» **What is required**
Only the lines from the one containing "const next = (j + 1) % n;" through the end of the data belong in the answer; reproduce them exactly.

Input data START

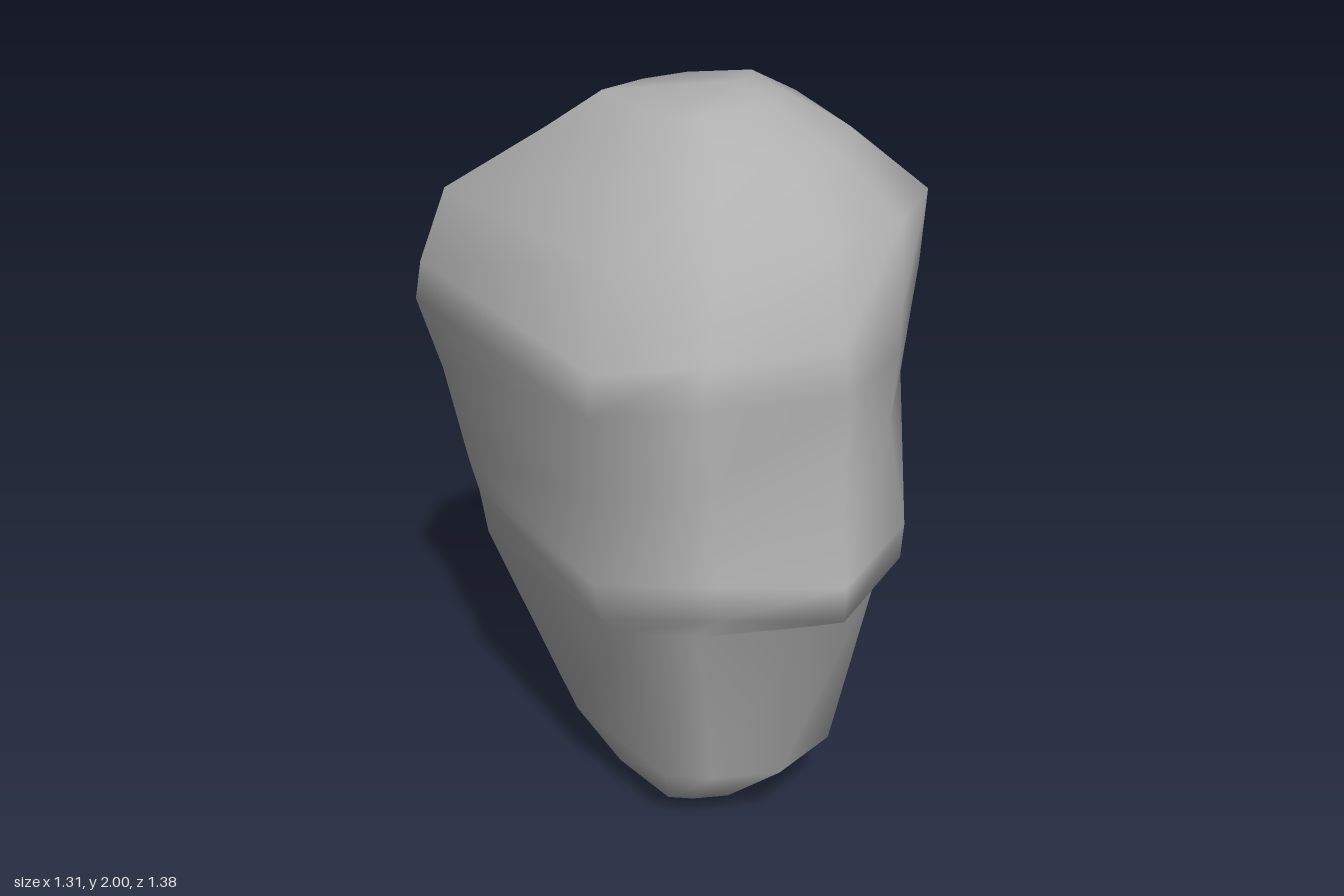
import * as THREE from 'three';

// Plan outlines in a unit box [x, z], starting at the right-hand corner and running round by the front
const OUTLINES = [
  // tapered foot
  [[-1, 0.05], [-0.3, 0.96], [0.05, 1], [0.55, 0.92], [0.94, 0.45], [1, -0.1], [0.72, -1], [-0.1, -0.9], [-0.6, -0.55]],
  // overhanging ledge
  [[-1, 0.03], [-0.36, 0.98], [0.15, 1], [0.7, 1], [1, 0.55], [0.97, -0.1], [0.77, -1], [-0.06, -0.8], [-0.62, -0.56]],
  // broad middle
  [[-1, -0.03], [-0.26, 1], [0.15, 0.94], [0.68, 0.81], [0.9, 0.45], [1, 0], [0.75, -1], [0, -0.78], [-0.53, -0.52]],
  // rounded crown
  [[-1, -0.1], [-0.3, 1], [0.12, 0.92], [0.55, 0.7], [0.85, 0.38], [1, -0.1], [0.68, -0.97], [-0.05, -0.87], [-0.55, -0.57]],
];

// Levels: height, x min, x max, z min, z max, outline blend (0 foot, 1 ledge, 2 middle, 3 crown)
const LEVELS = [
  [0, 0.03, 0.15, 0.05, 0.25, 0],
  [0.08, -0.14, 0.25, 0, 0.36, 0],
  [0.26, -0.26, 0.455, -0.165, 0.5, 0],
  [0.77, -0.495, 0.575, -0.49, 0.59, 0],
  [0.87, -0.52, 0.59, -0.66, 0.67, 1],
  [0.97, -0.545, 0.595, -0.67, 0.675, 1],
  [1.22, -0.605, 0.61, -0.69, 0.69, 2],
  [1.43, -0.66, 0.625, -0.64, 0.69, 2],
  [1.54, -0.64, 0.635, -0.59, 0.69, 2.3],
  [1.73, -0.57, 0.65, -0.45, 0.53, 2.9],
  [1.89, -0.31, 0.45, -0.32, 0.38, 3],
  [1.97, -0.17, 0.28, -0.23, 0.17, 3],
];

// Fit the blended outline into the level's extents
function ring([y, x0, x1, z0, z1, blend]) {
  const k = Math.min(2, Math.floor(blend));
  const t = blend - k;
  return OUTLINES[k].map(([ax, az], j) => {
    const [bx, bz] = OUTLINES[k + 1][j];
    const u = (THREE.MathUtils.lerp(ax, bx, t) + 1) / 2;
    const v = (THREE.MathUtils.lerp(az, bz, t) + 1) / 2;
    return [THREE.MathUtils.lerp(x0, x1, u), y, THREE.MathUtils.lerp(z0, z1, v)];
  });
}

function boulderGeometry() {
  const n = OUTLINES[0].length;
  const points = LEVELS.flatMap(ring);
  const bottom = points.push([0.09, 0, 0.15]) - 1;
  const top = points.push([0.18, 2, -0.03]) - 1;
  const last = (LEVELS.length - 1) * n;
  const index = [];
  for (let j = 0; j < n; j++) {
    const next = (j + 1) % n;
    // side skin
    for (let i = 0; i < last; i += n) {
      const a = i + j, b = i + next, c = b + n, d = a + n;
      index.push(a, b, c, a, c, d);
    }
    // underside and crown
    index.push(bottom, next, j, top, last + j, last + next);
  }
  const geometry = new THREE.BufferGeometry();
  geometry.setAttribute('position', new THREE.Float32BufferAttribute(points.flat(), 3));
  geometry.setIndex(index);
  geometry.computeVertexNormals();
  return geometry;
}

export function createModel() {
  const stone = new THREE.MeshStandardMaterial({ color: 0xb0b0b0 });
  stone.name = 'stone grey';
  const boulder = new THREE.Mesh(boulderGeometry(), stone);
  boulder.name = 'boulder';
  const model = new THREE.Group();
  model.name = 'rock';
  model.add(boulder);
  return model;
}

Input data END

» **Solution to the exercise**
    const next = (j + 1) % n;
    // side skin
    for (let i = 0; i < last; i += n) {
      const a = i + j, b = i + next, c = b + n, d = a + n;
      index.push(a, b, c, a, c, d);
    }
    // underside and crown
    index.push(bottom, next, j, top, last + j, last + next);
  }
  const geometry = new THREE.BufferGeometry();
  geometry.setAttribute('position', new THREE.Float32BufferAttribute(points.flat(), 3));
  geometry.setIndex(index);
  geometry.computeVertexNormals();
  return geometry;
}

export function createModel() {
  const stone = new THREE.MeshStandardMaterial({ color: 0xb0b0b0 });
  stone.name = 'stone grey';
  const boulder = new THREE.Mesh(boulderGeometry(), stone);
  boulder.name = 'boulder';
  const model = new THREE.Group();
  model.name = 'rock';
  model.add(boulder);
  return model;
}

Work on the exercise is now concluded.